=== Provided material ===

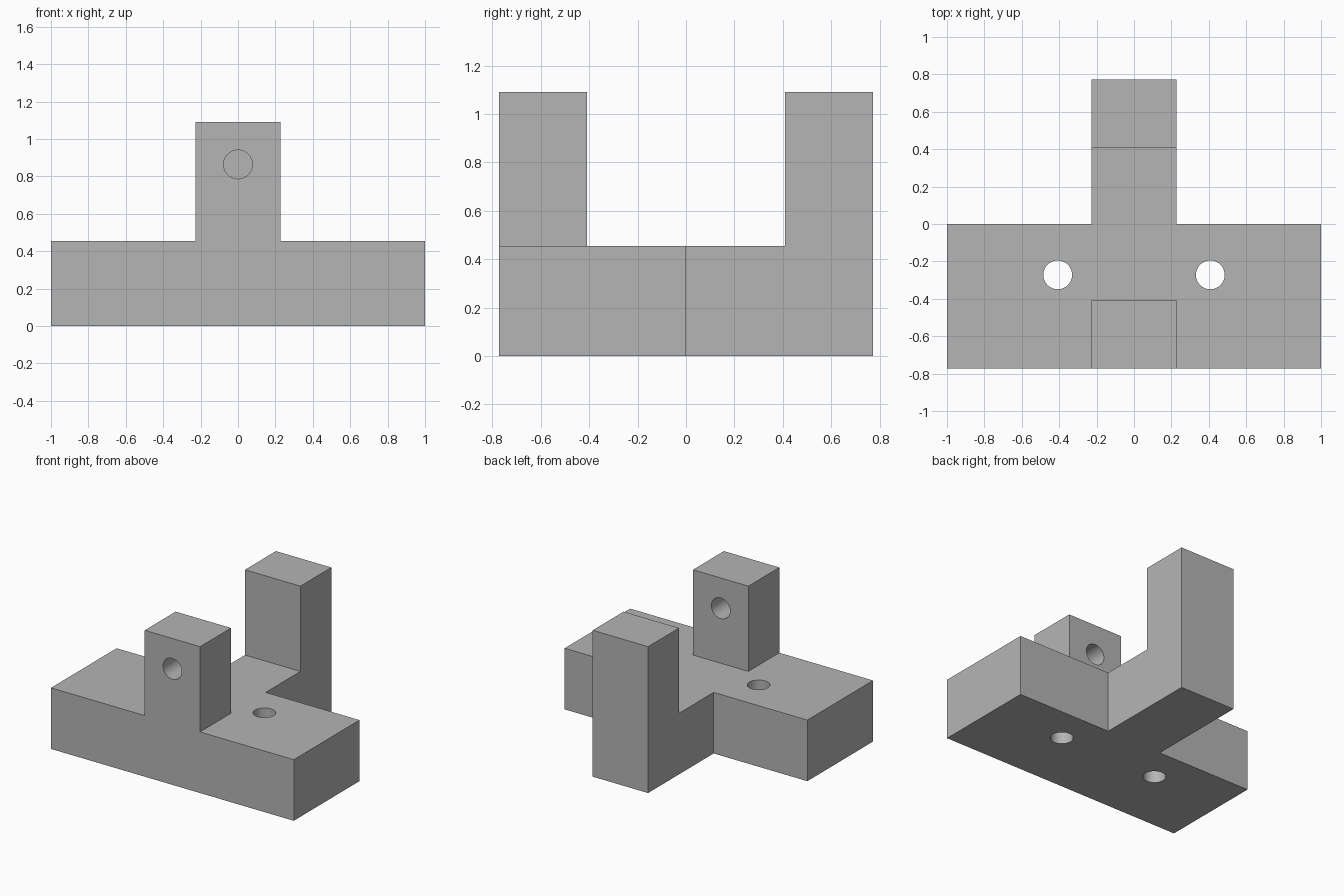
import bpy
import bmesh
import math

cube = bpy.data.objects.get("Cube")
if cube:
    bpy.data.objects.remove(cube, do_unlink=True)

HALF_ARM = 0.228      # half width of the central arm and posts
DEPTH = 0.772
POST_Y = 0.408        # inner faces of the posts
BASE_TOP, POST_TOP = 0.455, 1.09
HOLE_R = 0.077

grey = bpy.data.materials.new("plain grey")
grey.use_nodes = True
colour = (0.46, 0.46, 0.46, 1)
grey.diffuse_color = colour
grey.node_tree.nodes["Principled BSDF"].inputs["Base Color"].default_value = colour


def raise_faces(bm, faces, height, keep):
    """Extrude a face region straight up and return its new top faces."""
    out = bmesh.ops.extrude_face_region(bm, geom=faces, use_keep_orig=keep)["geom"]
    verts = [g for g in out if isinstance(g, bmesh.types.BMVert)]
    bmesh.ops.translate(bm, verts=verts, vec=(0, 0, height))
    return [g for g in out if isinstance(g, bmesh.types.BMFace)]


def cutter(name, location, rotation=(0, 0, 0), depth=1.2):
    bpy.ops.mesh.primitive_cylinder_add(vertices=48, radius=HOLE_R, depth=depth,
                                        location=location, rotation=rotation)
    ob = bpy.context.object
    ob.name = name
    ob.hide_render = True
    return ob


# T-shaped footprint divided into cells
xs = (-1, -HALF_ARM, HALF_ARM, 1)
ys = (-DEPTH, -POST_Y, 0, POST_Y, DEPTH)
bm = bmesh.new()
for i in range(3):
    for j in range(4):
        if i == 1 or j < 2:
            corners = ((xs[i], ys[j]), (xs[i + 1], ys[j]),
                       (xs[i + 1], ys[j + 1]), (xs[i], ys[j + 1]))
            bm.faces.new([bm.verts.new((x, y, 0)) for x, y in corners])
bmesh.ops.remove_doubles(bm, verts=bm.verts, dist=0.001)

# Base plate, then front and back posts
top = raise_faces(bm, bm.faces[:], BASE_TOP, True)
for sign in (-1, 1):
    cell = [f for f in top if f.is_valid
            and abs(f.calc_center_median().x) < HALF_ARM
            and f.calc_center_median().y * sign > POST_Y]
    raise_faces(bm, cell, POST_TOP - BASE_TOP, False)
bmesh.ops.dissolve_limit(bm, angle_limit=math.radians(1),
                         verts=bm.verts[:], edges=bm.edges[:])
bmesh.ops.recalc_face_normals(bm, faces=bm.faces[:])

mesh = bpy.data.meshes.new("bracket")
bm.to_mesh(mesh)
bm.free()
mesh.materials.append(grey)
bracket = bpy.data.objects.new("bracket", mesh)
bpy.context.collection.objects.link(bracket)

# Two mounting holes through the base and one bore through the front post
holes = [cutter("mounting_hole_cutter", (s * 0.408, -0.272, BASE_TOP / 2)) for s in (-1, 1)]
holes.append(cutter("post_hole_cutter", (0, -0.59, 0.864), (math.pi / 2, 0, 0), 0.6))

bpy.ops.object.select_all(action='DESELECT')
bracket.select_set(True)
bpy.context.view_layer.objects.active = bracket
for hole in holes:
    mod = bracket.modifiers.new("hole", 'BOOLEAN')
    mod.operation = 'DIFFERENCE'
    mod.solver = 'EXACT'
    mod.object = hole
    bpy.ops.object.modifier_apply(modifier=mod.name)
    bpy.data.objects.remove(hole, do_unlink=True)

bpy.ops.object.shade_smooth_by_angle(angle=math.radians(30))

===

Word for word, restate only the lines from the one containing "for hole in" through the last line of the entries, with both ends kept.

Output of the exercise:
for hole in holes:
    mod = bracket.modifiers.new("hole", 'BOOLEAN')
    mod.operation = 'DIFFERENCE'
    mod.solver = 'EXACT'
    mod.object = hole
    bpy.ops.object.modifier_apply(modifier=mod.name)
    bpy.data.objects.remove(hole, do_unlink=True)

bpy.ops.object.shade_smooth_by_angle(angle=math.radians(30))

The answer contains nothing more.